It’s hard to ignore successes in middleman elimination like Radiohead’s In Rainbows, NiN’s Ghosts I-IV, Louis C.K.’s Shameless and the Double Fine Adventure. But they’re not immune to criticism either. Sure, it works for them — the argument goes — but they’re already famous. And the legacy players have always served (at least) two roles; while the Internet may beat them for distribution, it’s not as good for discovery.
The most ready response to this, I think, is that there are also plenty of examples of the Internet "discovering" artists: Amanda Hocking, the 27-year-old self-publishing millionaire; J.A. Konrath, who turned down a $500,000 contract to self-publish; Jonathan Coulton, one of my favorite musicians, to name a few. Cory Doctorow has said (I can’t track the quote down, unfortunately) that his CC publishing was only dismissed because he was unknown and could afford to experiment until it was dismissed because he was famous and could count on people buying copies.
But that response isn’t the most interesting one to me. What’s interesting is the underlying embedded question: is there an appropriate "yield" we should seek for artists achieving commercial success? What factors influence that number — pursuit of the social good, some kind of commitment to artists, something else entirely? Should the likelihood of success be dependent on commercial viability, or some other quality like "artistic value"?
One thought strikes me immediately while considering the question. The system we’ve had in place until now has been a pretty awful one for discovery. Picking up a guitar, or a video camera, or a paintbrush has never been a "secure" career path, has it? I don’t know how one would quantify what the ratio of aspiring to commercially successful artists was in, say, the second half of the 20th century, but I imagine it’s vanishingly small. Without that quantification, and without settling on an ideal ratio, I think we can say neither which direction things are moving, nor whether it’s the right one.
That (some percentage) of artists and authors deserve to derive a living from the right to copy their work is a relatively new idea, sometimes attributed to Johann Gottlieb Fichte. I like art and creativity, and while I don’t believe it’d go away absent monopolies like copyright — Mozart and Shakespeare, et al, managed to do some pretty good things without it — I’m happy to cede a little common ground to make the lives and livelihood of artists easier.
It’s worth nothing, though, that some people (and even some artists) are willing to go further. The filmmaker Francis Ford Coppola gave a great interview last year where he addressed this point: "I’m going to be shot for saying this. But who said art has to cost money? And therefore, who says artists have to make money?" And the aforementioned Jonathan Coulton has made some really thought-provoking comments on the issue:
making money from art is not a human right. It so happens that technological and societal blahbity bloos have conspired to create a situation where selling songs about monkeys and robots is a viable business, but for most of human history people have NOT paid for art. I don’t want this to happen again, and I would be very sad if this came to pass, but it’s not up to me to decide. We are constantly demonstrating through our actions what we believe to be the norms for acquiring and consuming content.
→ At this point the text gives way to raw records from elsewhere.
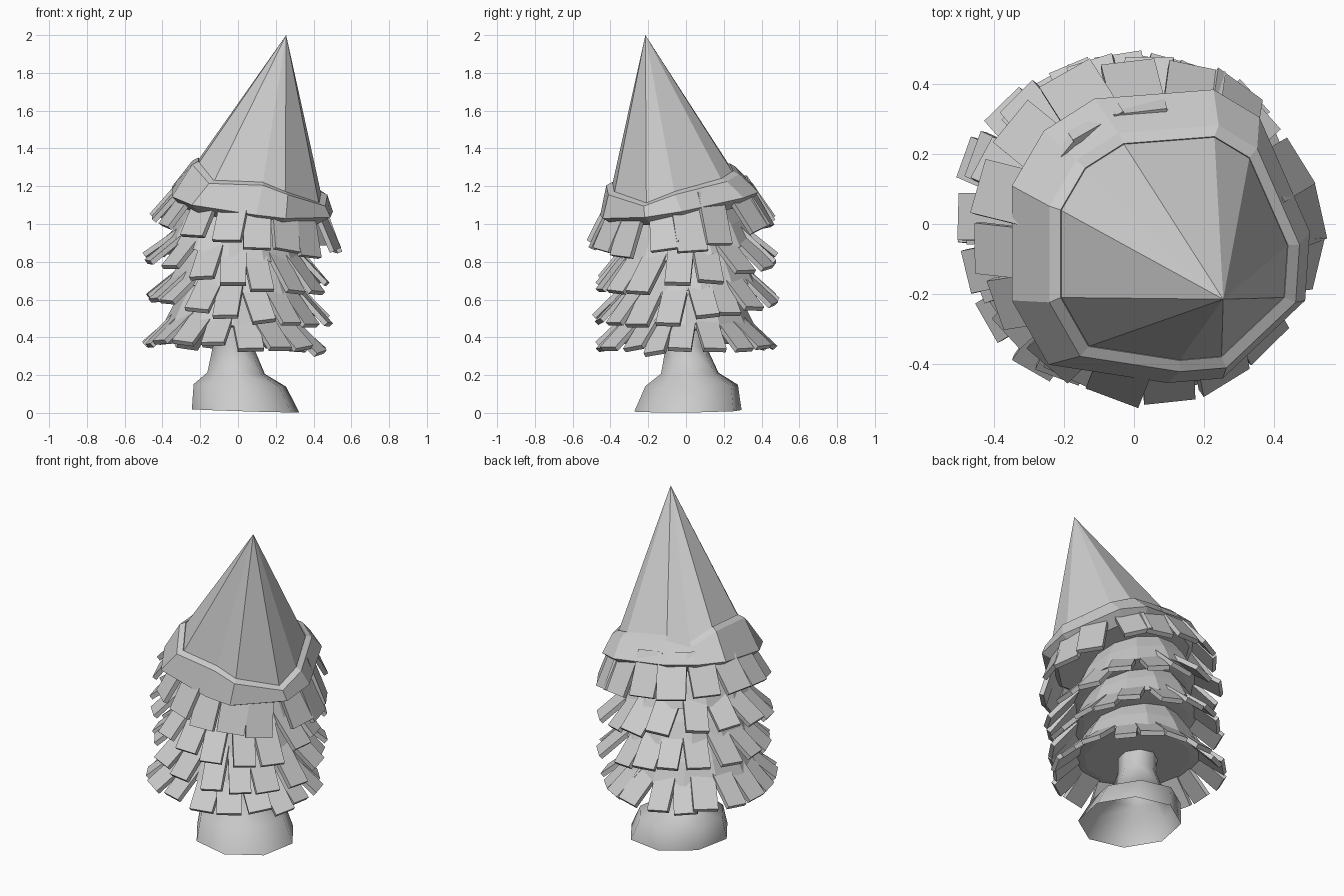
import bpy, bmesh, math, random
from mathutils import Vector

random.seed(4)
if "Cube" in bpy.data.objects:
    bpy.data.objects.remove(bpy.data.objects["Cube"])

grey = bpy.data.materials.new("plain_grey")
grey.use_nodes = True
colour = (0.6, 0.6, 0.6, 1)
grey.diffuse_color = colour
grey.node_tree.nodes["Principled BSDF"].inputs["Base Color"].default_value = colour


def finish(name, bm):
    bmesh.ops.recalc_face_normals(bm, faces=bm.faces)
    mesh = bpy.data.meshes.new(name)
    bm.to_mesh(mesh)
    bm.free()
    mesh.materials.append(grey)
    ob = bpy.data.objects.new(name, mesh)
    bpy.context.collection.objects.link(ob)
    return ob


def tilted(x, y, z, slope):
    """Point on a plane through height z, leaning by slope in x and y."""
    return Vector((x, y, z + slope[0] * x + slope[1] * y))


def circle(sides, r, centre, z, slope, turn=0.0):
    angles = [math.tau * i / sides + turn for i in range(sides)]
    return [tilted(centre[0] + r * math.cos(a), centre[1] + r * math.sin(a), z, slope)
            for a in angles]


def loft(bm, rings, apex=None, close_bottom=True):
    """Skin a stack of rings, with a flat cap or an apex at the start."""
    loops = [[bm.verts.new(p) for p in ring] for ring in rings]
    n = len(loops[0])
    for a, b in zip(loops, loops[1:]):
        for i in range(n):
            j = (i + 1) % n
            bm.faces.new((a[i], a[j], b[j], b[i]))
    if apex is None:
        bm.faces.new(loops[0])
    else:
        tip = bm.verts.new(apex)
        for i in range(n):
            bm.faces.new((tip, loops[0][i], loops[0][(i + 1) % n]))
    if close_bottom:
        bm.faces.new(loops[-1][::-1])


def shingle(bm, root, tip, side, width, thick):
    """A flat slab running from root to tip."""
    along = (tip - root).normalized()
    side = (side - along * side.dot(along)).normalized()
    inward = along.cross(side)
    if inward.z > 0:
        inward = -inward
    v = []
    for p in (root, tip):
        for s, d in ((-1, 0), (1, 0), (1, 1), (-1, 1)):
            v.append(bm.verts.new(p + side * s * width / 2 + inward * d * thick))
    bm.faces.new(v[:4])
    bm.faces.new(v[4:])
    for i in range(4):
        j = (i + 1) % 4
        bm.faces.new((v[i], v[j], v[4 + j], v[4 + i]))


def fringe(name, count, width, root, tip, phase):
    """Ring of slabs; root and tip are (radius, centre, height, slope)."""
    bm = bmesh.new()
    for i in range(count):
        a = math.tau * (i + phase + random.uniform(-0.1, 0.1)) / count
        ends = []
        for k, (r, c, z, slope) in enumerate((root, tip)):
            b = a + k * random.uniform(-0.06, 0.06)
            rr = r + k * random.uniform(-0.015, 0.015)
            zz = z + k * random.uniform(-0.015, 0.015)
            ends.append(tilted(c[0] + rr * math.cos(b), c[1] + rr * math.sin(b), zz, slope))
        b = a + random.uniform(-0.1, 0.1)
        side = Vector((-math.sin(b), math.cos(b), random.uniform(-0.15, 0.15)))
        shingle(bm, *ends, side, width * random.uniform(0.92, 1.08), 0.027)
    finish(name, bm)


# Trunk with a flared, open foot
bm = bmesh.new()
lean = (-0.03, 0.01)
loft(bm, [circle(8, r, (x, y), z, lean, 0.2) for r, x, y, z in (
    (0.11, -0.03, 0, 0.55), (0.11, -0.025, 0, 0.35), (0.155, -0.01, 0.02, 0.21),
    (0.25, 0.01, 0.03, 0.145), (0.29, 0.04, 0.01, 0.012))], close_bottom=False)
trunk = finish("trunk", bm)
bpy.context.view_layer.objects.active = trunk
trunk.select_set(True)
bpy.ops.object.shade_smooth_by_angle(angle=math.radians(60))
trunk.select_set(False)

# Three leafy tiers: name, hem height, tip height, tip centre, slope, slab count
tiers = (
    ("lower", 0.46, 0.355, (-0.025, 0.0), (-0.05, 0.0), 18),
    ("middle", 0.67, 0.56, (0.0, 0.01), (-0.13, 0.1), 17),
    ("upper", 0.87, 0.755, (-0.005, -0.005), (-0.15, 0.14), 16),
)
for k, (name, hem, low, centre, slope, count) in enumerate(tiers):
    bm = bmesh.new()
    loft(bm, [circle(12, r, centre, hem + dz, slope, 0.2 * k) for r, dz in (
        (0.22, 0.25), (0.305, 0.12), (0.365, 0.0), (0.3, -0.01))])
    finish(name + "_tier", bm)
    fringe(name + "_tier_leaves", count, 0.13, (0.29, centre, hem + 0.075, slope),
           (0.487, centre, low, slope), 0.4 * k)

# Leaning top cone, with a lip and a skirt that follow its uneven rim
rim = [Vector(p) for p in (
    (-0.21, 0.04, 1.34), (-0.14, 0.16, 1.27), (-0.03, 0.23, 1.31), (0.23, 0.25, 1.27),
    (0.33, 0.19, 1.23), (0.44, -0.06, 1.16), (0.43, -0.21, 1.1), (0.25, -0.38, 1.16),
    (0.13, -0.39, 1.21), (-0.13, -0.35, 1.22), (-0.21, -0.21, 1.32))]
mid = Vector((0.11, -0.07, 0))


def rim_ring(scale, lift):
    """The rim itself, widened and raised."""
    return [mid + Vector(((p.x - mid.x) * scale, (p.y - mid.y) * scale, p.z + lift)) for p in rim]


def skirt_ring(scale, centre, z, slope):
    """The rim outline laid on a leaning plane."""
    return [tilted(centre[0] + (p.x - mid.x) * scale, centre[1] + (p.y - mid.y) * scale, z, slope)
            for p in rim]


bm = bmesh.new()
loft(bm, [rim_ring(1.0, 0), rim_ring(0.95, -0.08)], apex=(0.255, -0.215, 2.0))
finish("top_cone", bm)

bm = bmesh.new()
skirt_slope = (-0.13, 0.165)
loft(bm, [rim_ring(0.97, -0.02), rim_ring(1.0, 0.012), rim_ring(1.1, -0.005),
          skirt_ring(1.31, (0.07, -0.035), 1.135, skirt_slope),
          skirt_ring(1.1, (0.06, -0.03), 1.08, skirt_slope)])
finish("top_skirt", bm)
fringe("top_skirt_leaves", 16, 0.158, (0.36, (0.07, -0.035), 1.2, skirt_slope),
       (0.49, (0.035, -0.015), 0.96, (-0.175, 0.14)), 0.3)
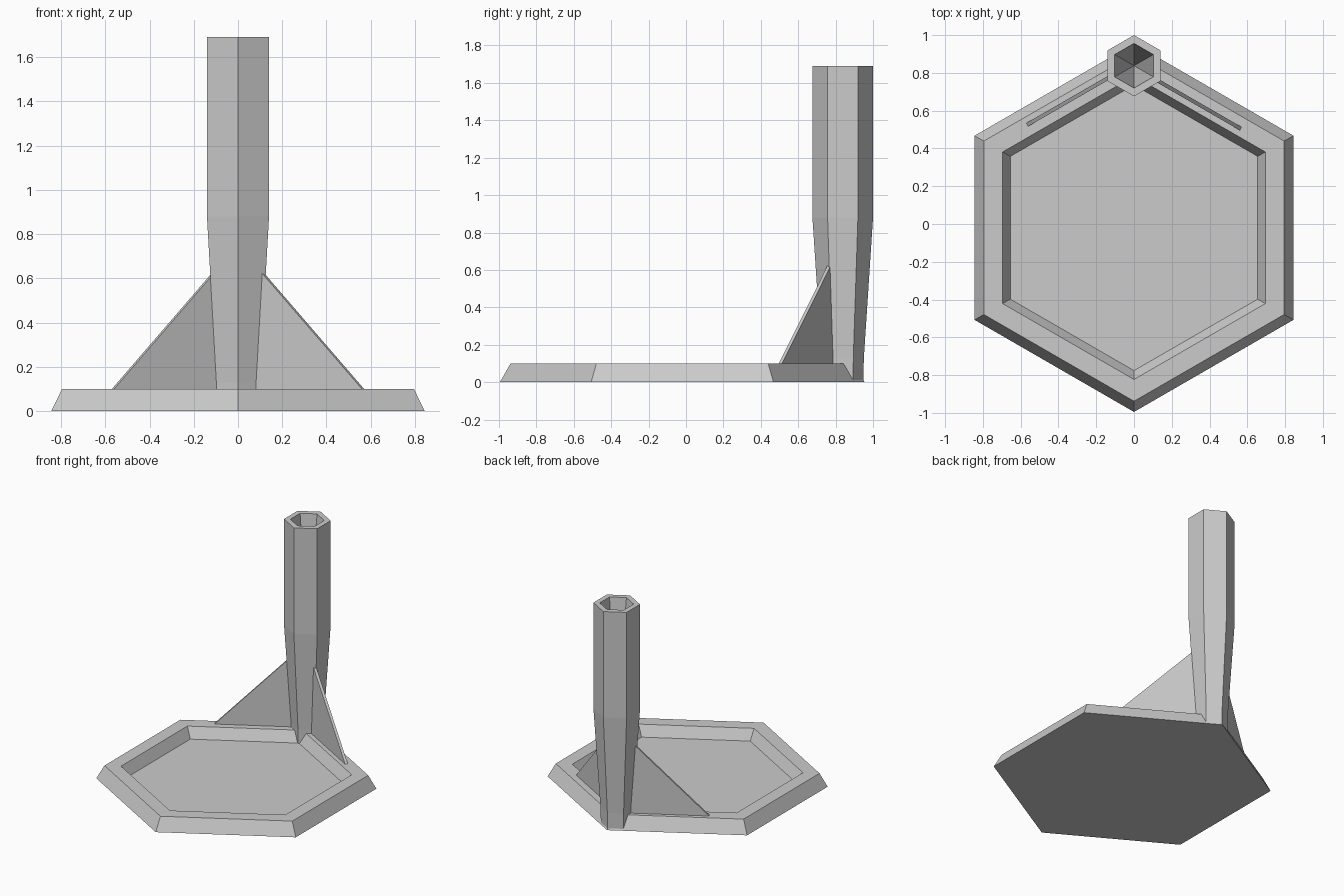
import bpy, bmesh, math
from mathutils import Vector

cube = bpy.data.objects.get("Cube")
if cube:
    bpy.data.objects.remove(cube, do_unlink=True)

grey = bpy.data.materials.new("plain_grey")
grey.use_nodes = True
COLOUR = (0.6, 0.6, 0.6, 1)
grey.diffuse_color = COLOUR
grey.node_tree.nodes["Principled BSDF"].inputs["Base Color"].default_value = COLOUR


def finish(name, bm):
    """Turn a bmesh into a flat-shaded grey object."""
    bmesh.ops.recalc_face_normals(bm, faces=bm.faces)
    mesh = bpy.data.meshes.new(name)
    bm.to_mesh(mesh)
    bm.free()
    mesh.materials.append(grey)
    obj = bpy.data.objects.new(name, mesh)
    bpy.context.collection.objects.link(obj)
    return obj


def hex_lathe(name, y, profile, tip=None):
    """Stack hexagon rings of (radius, z); close with a flat cap or a tip."""
    bm = bmesh.new()
    rings = []
    for radius, z in profile:
        angles = [math.radians(90 + 60 * i) for i in range(6)]
        rings.append([bm.verts.new((radius * math.cos(a), y + radius * math.sin(a), z))
                      for a in angles])
    for low, high in zip(rings, rings[1:]):
        for i in range(6):
            j = (i + 1) % 6
            bm.faces.new((low[i], low[j], high[j], high[i]))
    bm.faces.new(rings[0])
    last = rings[-1]
    if tip is None:
        bm.faces.new(last)
    else:
        point = bm.verts.new((0, y, tip))
        for i in range(6):
            bm.faces.new((last[i], last[(i + 1) % 6], point))
    return finish(name, bm)


def gusset(name, side, y_at_centre, thickness=0.02):
    """Triangular plate running along a rear rim edge into the post."""
    bm = bmesh.new()
    slope = math.tan(math.radians(30))
    normal = Vector((side * 0.5, math.cos(math.radians(30)), 0))
    outline = [(0.57, 0.09), (0.565, 0.1), (0.06, 0.685), (0.06, 0.09)]
    sides = []
    for offset in (-thickness / 2, thickness / 2):
        sides.append([bm.verts.new(Vector((side * x, y_at_centre - slope * x, z))
                                   + normal * offset) for x, z in outline])
    a, b = sides
    bm.faces.new(a)
    bm.faces.new(b)
    for i in range(len(a)):
        j = (i + 1) % len(a)
        bm.faces.new((a[i], a[j], b[j], b[i]))
    return finish(name, bm)


# Shallow hexagonal tray with sloping rim
hex_lathe("tray_base", -0.02,
          [(0.975, 0), (0.918, 0.1), (0.803, 0.1), (0.756, 0.02)])

# Tapered hexagonal post with a pointed socket in its top
hex_lathe("post", 0.838,
          [(0.11, 0), (0.113, 0.13), (0.162, 0.88), (0.162, 1.69), (0.118, 1.69)],
          tip=0.8)

# Thin braces on the two rear rim edges
gusset("left_brace", 1, 0.831)
gusset("right_brace", -1, 0.852)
These are hard questions, and I don’t know the answers. But I think they’re worth discussing before we ask new questions on top of them. If we’re going to ask whether the Internet is capable of making enough artists successful we have to first ask how much is enough, what we call successful, and why we’ve made these decisions.